> EXERCISE DIRECTIONS
Provide the count of lines below that include the word "return", without any accompanying remarks.

============================================================

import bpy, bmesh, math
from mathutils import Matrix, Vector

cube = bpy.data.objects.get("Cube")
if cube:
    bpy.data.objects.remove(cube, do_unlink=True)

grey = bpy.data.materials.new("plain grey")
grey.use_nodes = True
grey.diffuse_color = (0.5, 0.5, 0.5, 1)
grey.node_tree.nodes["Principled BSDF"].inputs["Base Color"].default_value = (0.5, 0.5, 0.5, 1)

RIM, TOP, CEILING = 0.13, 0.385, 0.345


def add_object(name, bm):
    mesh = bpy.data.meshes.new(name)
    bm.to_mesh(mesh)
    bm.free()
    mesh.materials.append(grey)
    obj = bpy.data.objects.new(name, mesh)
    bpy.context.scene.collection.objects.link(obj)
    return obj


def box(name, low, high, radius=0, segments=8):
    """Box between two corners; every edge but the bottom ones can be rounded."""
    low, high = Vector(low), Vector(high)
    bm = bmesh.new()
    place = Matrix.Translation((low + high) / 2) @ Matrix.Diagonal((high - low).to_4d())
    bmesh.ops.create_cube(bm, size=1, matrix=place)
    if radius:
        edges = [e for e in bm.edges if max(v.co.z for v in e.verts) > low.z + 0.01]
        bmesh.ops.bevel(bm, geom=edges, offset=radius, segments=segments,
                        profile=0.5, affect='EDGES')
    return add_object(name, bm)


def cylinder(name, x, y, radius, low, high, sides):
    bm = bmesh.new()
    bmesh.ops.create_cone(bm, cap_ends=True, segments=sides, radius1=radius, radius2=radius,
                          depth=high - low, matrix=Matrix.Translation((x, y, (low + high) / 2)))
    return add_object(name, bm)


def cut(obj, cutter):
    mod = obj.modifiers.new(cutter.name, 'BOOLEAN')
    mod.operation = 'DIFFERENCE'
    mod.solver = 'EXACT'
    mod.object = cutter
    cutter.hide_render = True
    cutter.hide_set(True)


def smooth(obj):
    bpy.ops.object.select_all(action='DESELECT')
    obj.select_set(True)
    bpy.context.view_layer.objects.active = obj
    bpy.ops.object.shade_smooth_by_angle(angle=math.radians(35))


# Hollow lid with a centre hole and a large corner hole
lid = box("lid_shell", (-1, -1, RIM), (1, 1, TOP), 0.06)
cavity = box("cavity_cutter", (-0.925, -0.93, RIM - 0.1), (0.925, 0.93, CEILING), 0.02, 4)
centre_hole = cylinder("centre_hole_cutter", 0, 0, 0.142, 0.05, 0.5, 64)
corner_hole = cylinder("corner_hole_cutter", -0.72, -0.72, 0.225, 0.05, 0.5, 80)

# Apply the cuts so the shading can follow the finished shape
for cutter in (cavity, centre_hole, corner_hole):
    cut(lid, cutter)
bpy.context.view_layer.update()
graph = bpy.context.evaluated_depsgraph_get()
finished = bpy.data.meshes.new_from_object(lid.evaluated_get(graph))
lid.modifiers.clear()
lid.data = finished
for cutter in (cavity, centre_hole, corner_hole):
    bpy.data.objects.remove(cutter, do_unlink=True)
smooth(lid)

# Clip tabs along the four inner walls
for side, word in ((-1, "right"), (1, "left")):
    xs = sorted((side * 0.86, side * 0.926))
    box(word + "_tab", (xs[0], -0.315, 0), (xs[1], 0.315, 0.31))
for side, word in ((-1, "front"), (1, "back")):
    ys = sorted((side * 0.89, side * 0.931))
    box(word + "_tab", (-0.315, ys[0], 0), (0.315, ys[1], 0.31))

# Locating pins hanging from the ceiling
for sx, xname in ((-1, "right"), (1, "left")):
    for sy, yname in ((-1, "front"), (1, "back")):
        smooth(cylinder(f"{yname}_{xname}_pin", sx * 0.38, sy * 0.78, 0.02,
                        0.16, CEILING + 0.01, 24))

============================================================

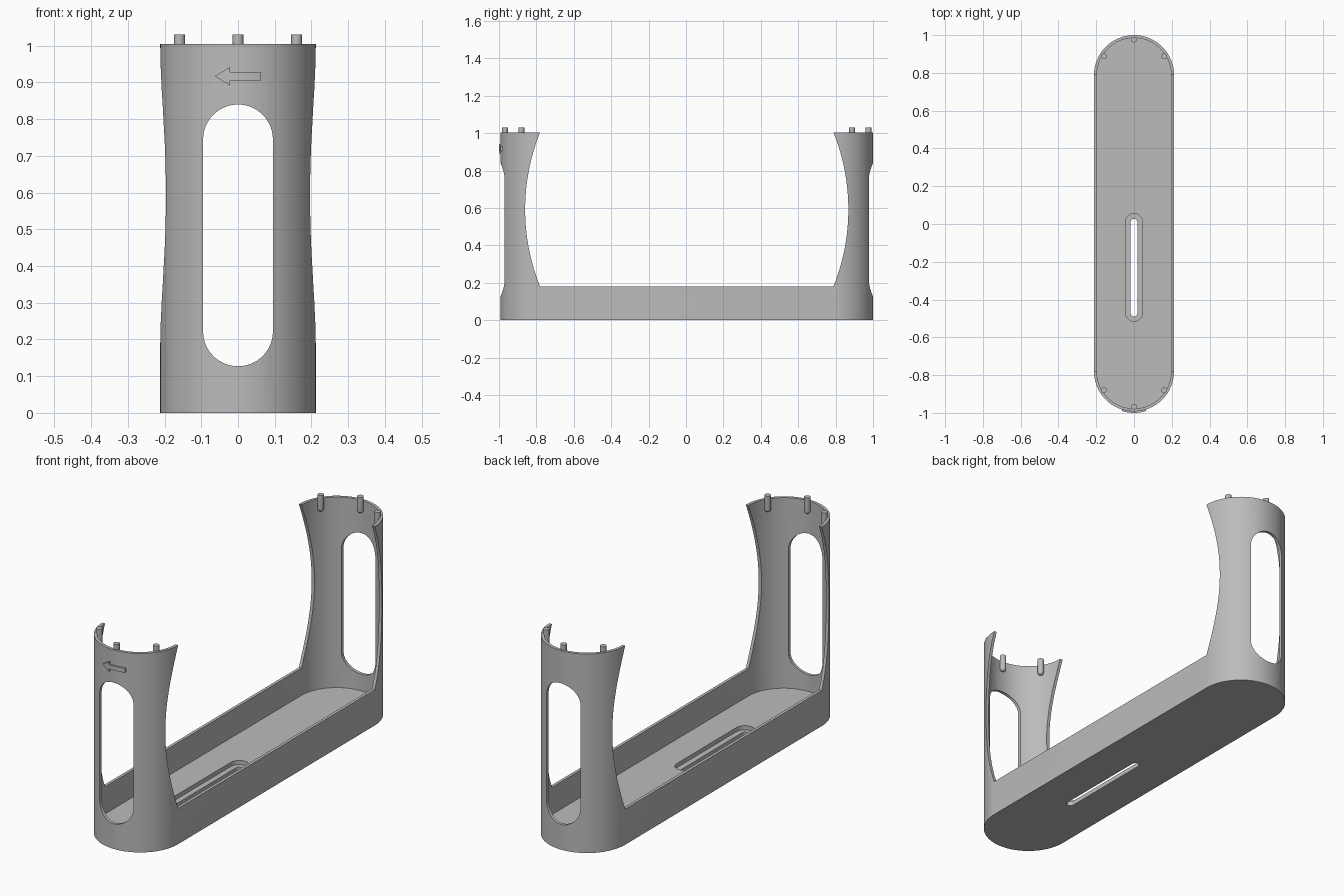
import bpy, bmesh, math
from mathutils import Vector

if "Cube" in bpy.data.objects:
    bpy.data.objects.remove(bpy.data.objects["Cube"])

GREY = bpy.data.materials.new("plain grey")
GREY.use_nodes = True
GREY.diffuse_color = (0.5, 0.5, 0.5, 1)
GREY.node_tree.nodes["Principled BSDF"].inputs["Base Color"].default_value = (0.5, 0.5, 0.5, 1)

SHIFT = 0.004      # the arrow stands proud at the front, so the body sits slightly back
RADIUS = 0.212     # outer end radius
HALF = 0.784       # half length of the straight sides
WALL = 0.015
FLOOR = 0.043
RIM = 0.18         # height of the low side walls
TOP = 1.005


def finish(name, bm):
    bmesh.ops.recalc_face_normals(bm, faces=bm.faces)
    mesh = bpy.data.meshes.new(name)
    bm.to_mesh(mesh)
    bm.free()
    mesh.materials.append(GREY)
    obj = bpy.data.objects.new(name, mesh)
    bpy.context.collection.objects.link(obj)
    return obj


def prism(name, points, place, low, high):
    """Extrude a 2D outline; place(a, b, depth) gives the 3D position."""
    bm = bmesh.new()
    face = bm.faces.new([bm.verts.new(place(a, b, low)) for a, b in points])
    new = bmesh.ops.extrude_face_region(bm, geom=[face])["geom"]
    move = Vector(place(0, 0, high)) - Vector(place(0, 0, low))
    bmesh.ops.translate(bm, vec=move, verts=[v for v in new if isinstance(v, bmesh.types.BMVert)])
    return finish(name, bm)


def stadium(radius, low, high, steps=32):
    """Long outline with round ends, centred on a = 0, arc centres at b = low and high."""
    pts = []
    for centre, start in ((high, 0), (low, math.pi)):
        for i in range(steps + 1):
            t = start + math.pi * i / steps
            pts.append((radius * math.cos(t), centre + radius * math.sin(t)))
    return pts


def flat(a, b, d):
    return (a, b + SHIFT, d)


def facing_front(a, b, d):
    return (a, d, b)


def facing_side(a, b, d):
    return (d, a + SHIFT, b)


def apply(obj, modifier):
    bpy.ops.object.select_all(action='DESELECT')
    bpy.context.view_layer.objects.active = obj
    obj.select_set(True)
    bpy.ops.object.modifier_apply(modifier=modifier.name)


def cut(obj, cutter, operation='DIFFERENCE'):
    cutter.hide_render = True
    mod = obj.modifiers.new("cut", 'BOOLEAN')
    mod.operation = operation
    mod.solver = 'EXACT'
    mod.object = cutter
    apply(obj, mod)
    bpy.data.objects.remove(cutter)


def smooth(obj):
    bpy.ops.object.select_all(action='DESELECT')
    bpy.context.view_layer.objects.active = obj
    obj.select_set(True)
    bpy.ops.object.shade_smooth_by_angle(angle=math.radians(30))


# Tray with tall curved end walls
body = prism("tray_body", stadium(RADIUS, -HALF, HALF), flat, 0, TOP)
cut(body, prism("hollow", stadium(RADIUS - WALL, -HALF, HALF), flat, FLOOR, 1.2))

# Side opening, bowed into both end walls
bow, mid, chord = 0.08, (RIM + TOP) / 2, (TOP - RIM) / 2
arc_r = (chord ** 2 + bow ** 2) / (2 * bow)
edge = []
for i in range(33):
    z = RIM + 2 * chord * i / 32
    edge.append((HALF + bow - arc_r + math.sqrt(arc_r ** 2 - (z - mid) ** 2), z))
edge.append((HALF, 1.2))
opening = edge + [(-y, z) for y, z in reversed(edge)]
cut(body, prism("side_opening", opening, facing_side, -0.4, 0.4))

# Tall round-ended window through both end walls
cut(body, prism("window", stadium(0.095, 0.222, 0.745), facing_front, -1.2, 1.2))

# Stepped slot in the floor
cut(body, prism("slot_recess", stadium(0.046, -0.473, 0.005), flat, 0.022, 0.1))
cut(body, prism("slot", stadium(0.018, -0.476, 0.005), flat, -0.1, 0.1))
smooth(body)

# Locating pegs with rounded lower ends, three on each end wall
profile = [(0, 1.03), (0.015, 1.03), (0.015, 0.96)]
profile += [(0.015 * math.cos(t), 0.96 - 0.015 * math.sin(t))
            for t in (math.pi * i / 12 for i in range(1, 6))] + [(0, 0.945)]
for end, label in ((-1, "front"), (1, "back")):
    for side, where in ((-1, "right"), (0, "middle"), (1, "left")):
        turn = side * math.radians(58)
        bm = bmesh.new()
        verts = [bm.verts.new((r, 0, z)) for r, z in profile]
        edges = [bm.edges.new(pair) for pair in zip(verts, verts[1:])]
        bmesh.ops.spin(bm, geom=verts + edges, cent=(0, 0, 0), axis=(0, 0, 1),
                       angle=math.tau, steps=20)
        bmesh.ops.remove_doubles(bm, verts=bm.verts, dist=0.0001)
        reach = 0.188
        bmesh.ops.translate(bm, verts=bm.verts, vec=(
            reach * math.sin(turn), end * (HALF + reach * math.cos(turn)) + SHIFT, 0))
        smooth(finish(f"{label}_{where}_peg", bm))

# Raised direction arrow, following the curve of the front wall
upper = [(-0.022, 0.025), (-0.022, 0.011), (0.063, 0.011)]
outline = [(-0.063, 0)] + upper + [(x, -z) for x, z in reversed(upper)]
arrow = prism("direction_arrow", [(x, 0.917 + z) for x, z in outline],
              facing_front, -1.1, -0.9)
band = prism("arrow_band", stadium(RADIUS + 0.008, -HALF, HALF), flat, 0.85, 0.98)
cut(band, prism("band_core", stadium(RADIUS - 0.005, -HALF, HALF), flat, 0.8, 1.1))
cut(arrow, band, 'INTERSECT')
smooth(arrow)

============================================================

> COMPLETED EXERCISE
9